Top of Entries shown
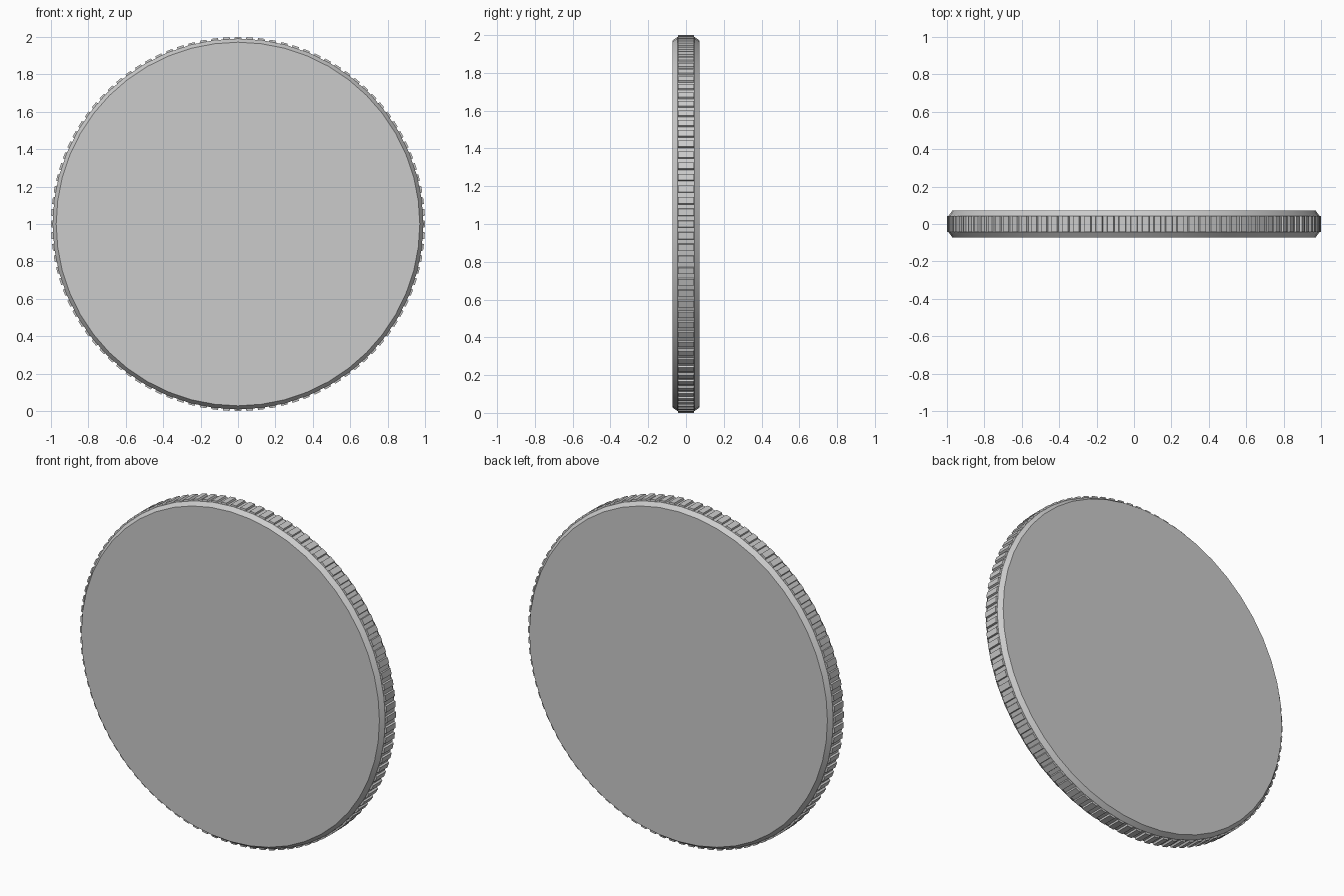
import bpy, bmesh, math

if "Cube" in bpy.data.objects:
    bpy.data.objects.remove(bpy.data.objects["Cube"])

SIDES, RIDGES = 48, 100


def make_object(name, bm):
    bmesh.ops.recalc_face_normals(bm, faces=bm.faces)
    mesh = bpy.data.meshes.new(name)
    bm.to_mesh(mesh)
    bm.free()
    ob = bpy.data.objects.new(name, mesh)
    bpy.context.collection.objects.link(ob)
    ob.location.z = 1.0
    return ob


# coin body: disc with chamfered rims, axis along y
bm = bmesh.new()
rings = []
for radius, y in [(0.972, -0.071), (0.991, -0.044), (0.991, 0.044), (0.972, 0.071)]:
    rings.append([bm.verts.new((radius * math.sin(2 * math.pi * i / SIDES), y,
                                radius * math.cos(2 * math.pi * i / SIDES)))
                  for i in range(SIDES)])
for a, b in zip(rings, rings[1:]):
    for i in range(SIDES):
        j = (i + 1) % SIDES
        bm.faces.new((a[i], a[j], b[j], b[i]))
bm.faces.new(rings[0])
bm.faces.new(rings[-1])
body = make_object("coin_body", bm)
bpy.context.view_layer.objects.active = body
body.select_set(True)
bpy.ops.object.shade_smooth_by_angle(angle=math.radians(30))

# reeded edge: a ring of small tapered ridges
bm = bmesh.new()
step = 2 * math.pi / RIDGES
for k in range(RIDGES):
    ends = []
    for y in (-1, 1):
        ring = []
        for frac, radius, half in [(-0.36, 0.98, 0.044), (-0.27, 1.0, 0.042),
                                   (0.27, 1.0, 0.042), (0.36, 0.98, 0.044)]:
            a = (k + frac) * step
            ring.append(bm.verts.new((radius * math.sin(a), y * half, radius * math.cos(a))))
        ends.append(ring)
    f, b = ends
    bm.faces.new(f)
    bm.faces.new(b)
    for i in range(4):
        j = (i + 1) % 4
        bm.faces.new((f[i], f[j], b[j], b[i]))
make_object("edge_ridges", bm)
Bottom of Entries shown
• **What is required**
Report each line of the data that includes the string "radius".

• **Answer to this problem**
for radius, y in [(0.972, -0.071), (0.991, -0.044), (0.991, 0.044), (0.972, 0.071)]:
    rings.append([bm.verts.new((radius * math.sin(2 * math.pi * i / SIDES), y,
                                radius * math.cos(2 * math.pi * i / SIDES)))
        for frac, radius, half in [(-0.36, 0.98, 0.044), (-0.27, 1.0, 0.042),
            ring.append(bm.verts.new((radius * math.sin(a), y * half, radius * math.cos(a))))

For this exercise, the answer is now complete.